Finally, even when you download software from an otherwise respectable source, like, say, download.cnet.com, or java.com, to pick a couple of non-random examples, the software you want may come packaged with additional software that you do not want — not dangerous, but very annoying. When you install the software, don’t blindly keep hitting “Next.” Instead, read each screen that you see, and be sure to UN-check the boxes next to the unwanted stuff.
So what software do we use, and where do we get it from? For a partial answer about software, see our separate article on Recommended Free Software, which is incomplete and not updated as often as it should be, but is at least not actively evil. For the second, our current favorite is ninite.com. Ninite hosts a nicely curated selection of useful free software from around the web, and packages it up in an easy-to-install form, without adware. If we can’t get it from Ninite, we try to download software directly from the author’s website, and only get it elsewhere if the author sends us there (although we still try to avoid download.cnet.com when we can).
There’s lots of good, useful stuff on the Internet. But you really do have to be paranoid about taking advantage of it.
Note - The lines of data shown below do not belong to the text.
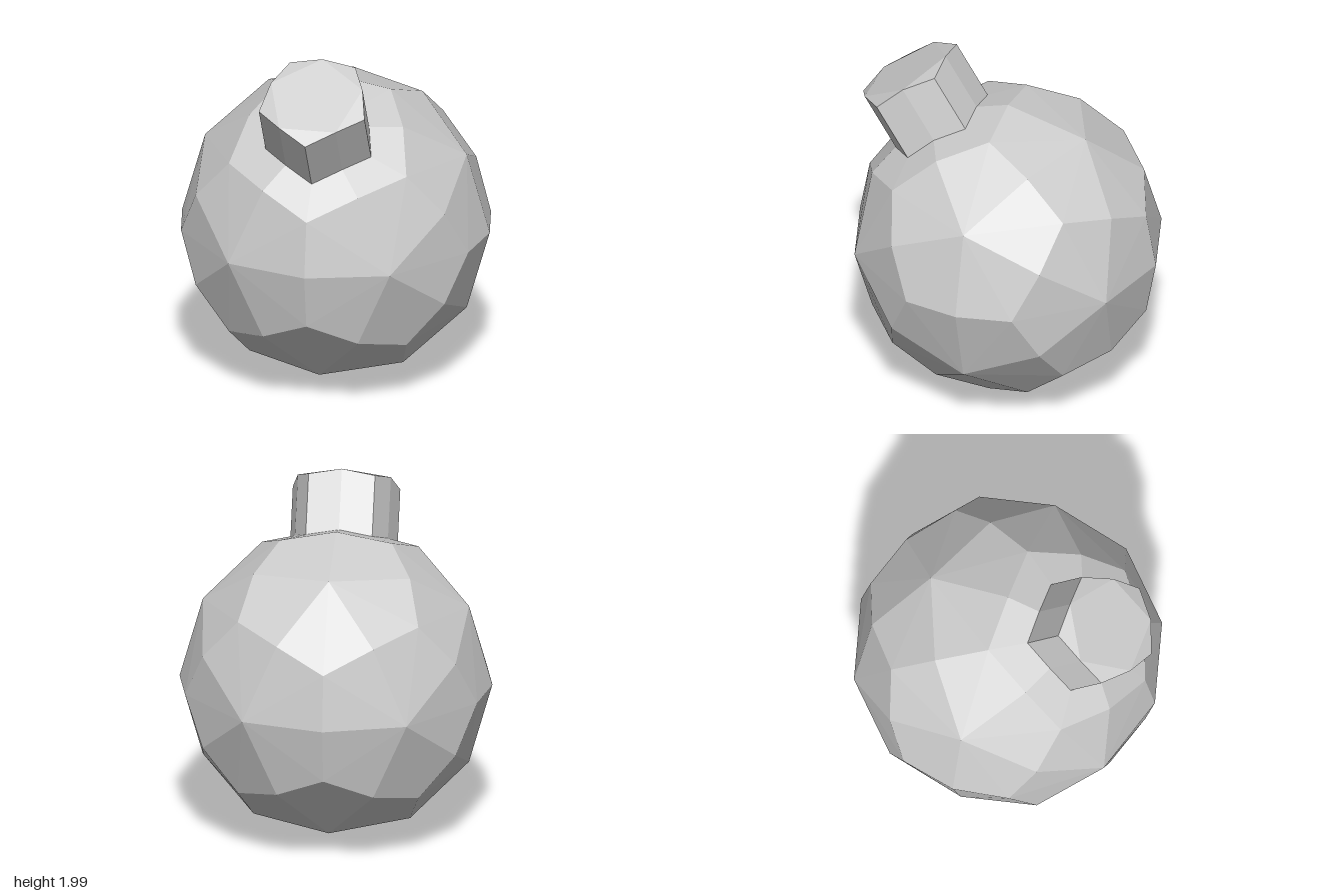
import * as THREE from 'three';
import { ConvexGeometry } from 'three/addons/geometries/ConvexGeometry.js';

const R = 0.875; // ball radius

// The 12 five-fold points: poles on z and two rings of five
function icosahedronPoints() {
  const pts = [new THREE.Vector3(0, 0, 1)];
  for (let i = 0; i < 5; i++) {
    const a = (i * Math.PI * 2) / 5;
    pts.push(new THREE.Vector3(Math.cos(a) * 2, Math.sin(a) * 2, 1).normalize());
  }
  return [...pts, ...pts.map((p) => p.clone().negate())].map((p) => p.multiplyScalar(R));
}

export function createModel() {
  const group = new THREE.Group();
  const material = new THREE.MeshStandardMaterial({ color: 0xcccccc, flatShading: true });

  // Edge midpoints and face centres pushed onto the sphere give 60 kite facets
  const corners = icosahedronPoints();
  const near = (a, b) => a.distanceTo(b) < R * 1.1;
  const mids = [], centres = [];
  corners.forEach((a, i) => corners.forEach((b, j) => {
    if (j <= i || !near(a, b)) return;
    mids.push(a.clone().add(b).setLength(R));
    corners.forEach((c, k) => {
      if (k > j && near(a, c) && near(b, c)) centres.push(a.clone().add(b).add(c).setLength(R));
    });
  }));

  const ball = new THREE.Mesh(new ConvexGeometry([...corners, ...mids, ...centres]), material);
  ball.name = 'ball';

  // Neck: the ring of facets round one corner, inset and pushed straight out
  const apex = corners[2];
  const axis = apex.clone().normalize();
  const ring = [...mids, ...centres].filter((p) => p.angleTo(apex) < 0.7);
  const base = ring.map((p) => apex.clone().lerp(p, 0.595));
  const top = base.map((p) => p.clone().addScaledVector(axis, 0.348));
  const neck = new THREE.Mesh(new ConvexGeometry([...base, ...top]), material);
  neck.name = 'neck';

  ball.position.y = neck.position.y = R;
  group.add(ball, neck);
  return group;
}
P.S. There are several popular scams that have been going on for a while. Someone calls you on the phone (or sometimes sends you an email), claims to be from Microsoft (or similar) and that they have detected that your computer has a problem. Just hang up. Or shame them (we always ask if their mothers know they are doing this for a living), then hang up. Even if your computer does have a problem, these people will only make it worse. Or, to put it another way, hang up!